Lay people began reading the Scriptures at Mass and serving Communion. Women no longer covered their hair with veils. Guitars replaced Gregorian chants, and, for a time, popular folk songs were played.

"It was a call to lay people to take a more active stance with regard to the liturgy," said Kathleen Dolphin, director of the Center for Spirituality at St. Mary's College in Indiana, who organized a 2005 conference and yearlong series to celebrate the 40th anniversary of Vatican II.

"There were some people who went overboard with making the liturgy too ordinary," Dolphin said. "Some of it was silly and some of it got kind of vapid, but ... they were putting together the airplane while in flight."

The church also began conversing with those engaged in science, government and other faith traditions.

McDannell said the effects cascaded.

"The council," she explained, "opened up a space for Catholics to think critically, intelligently, thoughtfully, thoroughly, about their religious tradition."

For regular Catholics, Dolphin said, the changes were profound.

"There has been this consistent effort to tone down what happened at the Second Vatican Council," as if it were not a major turning point, Dolphin said. "But the people in the pews would say something really happened."

McDannell tells the story through the lens of her parents, particularly her mother, Margaret.

In 1960s Los Angeles, the archbishop was in no hurry to implement Vatican II reforms.

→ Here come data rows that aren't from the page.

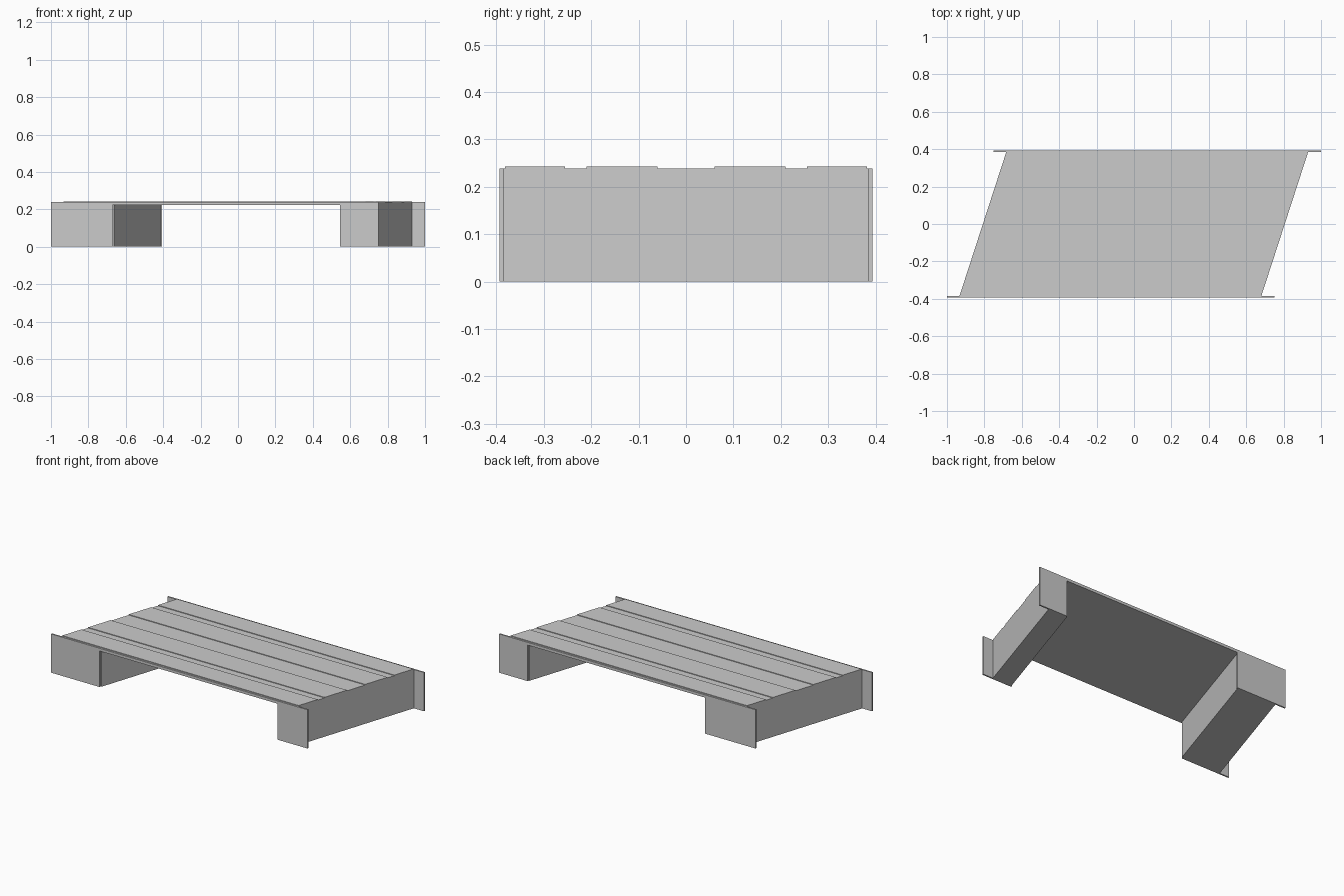
import bpy, bmesh

if "Cube" in bpy.data.objects:
    bpy.data.objects.remove(bpy.data.objects["Cube"])

SKEW = 0.325          # sideways shift in x per unit of y
Z_TOP, Z_SOFFIT = 0.239, 0.222


def prism(name, profile, y0, y1, skew=0.0):
    """Extrude an x-z profile from y0 to y1, leaning along x by skew."""
    bm = bmesh.new()
    front = [bm.verts.new((x + skew * y0, y0, z)) for x, z in profile]
    back = [bm.verts.new((x + skew * y1, y1, z)) for x, z in profile]
    bm.faces.new(front)
    bm.faces.new(back[::-1])
    n = len(profile)
    for i in range(n):
        j = (i + 1) % n
        bm.faces.new((front[j], front[i], back[i], back[j]))
    bmesh.ops.recalc_face_normals(bm, faces=bm.faces)
    mesh = bpy.data.meshes.new(name)
    bm.to_mesh(mesh)
    bm.free()
    ob = bpy.data.objects.new(name, mesh)
    bpy.context.collection.objects.link(ob)
    return ob


def portal(x0, x1, a, b):
    """Inverted U outline with an opening between a and b."""
    return [(x0, 0), (a, 0), (a, Z_SOFFIT), (b, Z_SOFFIT),
            (b, 0), (x1, 0), (x1, Z_TOP), (x0, Z_TOP)]


# Skewed deck slab with its two abutments
prism("deck_and_abutments", portal(-0.808, 0.806, -0.538, 0.675), -0.384, 0.384, SKEW)

# Thin facing walls, offset to follow the skew
prism("front_wall", portal(-1.0, 0.75, -0.67, 0.545), -0.393, -0.384)
prism("back_wall", portal(-0.75, 1.0, -0.406, 0.805), 0.384, 0.393)

# Raised surface strips: outer walkways and inner lanes, mirrored in y
strip = [(-0.808, Z_TOP), (0.806, Z_TOP), (0.806, 0.243), (-0.808, 0.243)]
for side, s in (("front", -1), ("back", 1)):
    for part, a, b in (("walkway", 0.255, 0.382), ("lane", 0.06, 0.21)):
        prism(f"{side}_{part}", strip, *sorted((s * a, s * b)), SKEW)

But when the family moved to Denver in 1967, they found Vatican II in full flower, with an architecturally modern church, a priest who wanted to be called by his first name and guitar Masses.

Her Republican parents found themselves in a parish with a social-justice commission that took up collections for Cesar Chavez's United Farm Workers Union and sponsored a refugee family from Vietnam.

"Although she chose not to boycott nonunion grapes and lettuce, she did begin a long relationship with an order of priests who worked among the poor in Appalachia," McDannell writes of her mother. "For Margaret and many of her generation who were critical of liberal protests, the parish served as a trusted interpreter of world culture and politics."

While it was not part of her mother's story, McDannell talks about one of the other consequences of Vatican II: the hemorrhage of American Catholics out of the church.

"It's ... indicative of Catholics thinking the church did not go far enough in making changes, in its attitude toward homosexuality, toward women in the priesthood, toward birth control," McDannell said. "For many people, they just got frustrated with that -- the promise that we moved so far but not far enough."

McDannell was one of them. She eventually stopped practicing her faith and now describes herself as a secular humanist. "Where the church seemed to be going," she said, "was not where I thought I wanted to go."

Nonetheless, she calls herself a "confusing Catholic."

The publication of her book is bittersweet, because her mother died Dec. 13, as it was going to press.

"I feel confident that I told her story in an honest and straightforward way," McDannell said. "This was not a woman who in any way was a liberal hippie, but it (Vatican II) allowed her to participate in the changes ... in that era in a way that made sense to her. For many serious Catholics, it really revitalized their relationship to their faith and the tradition itself."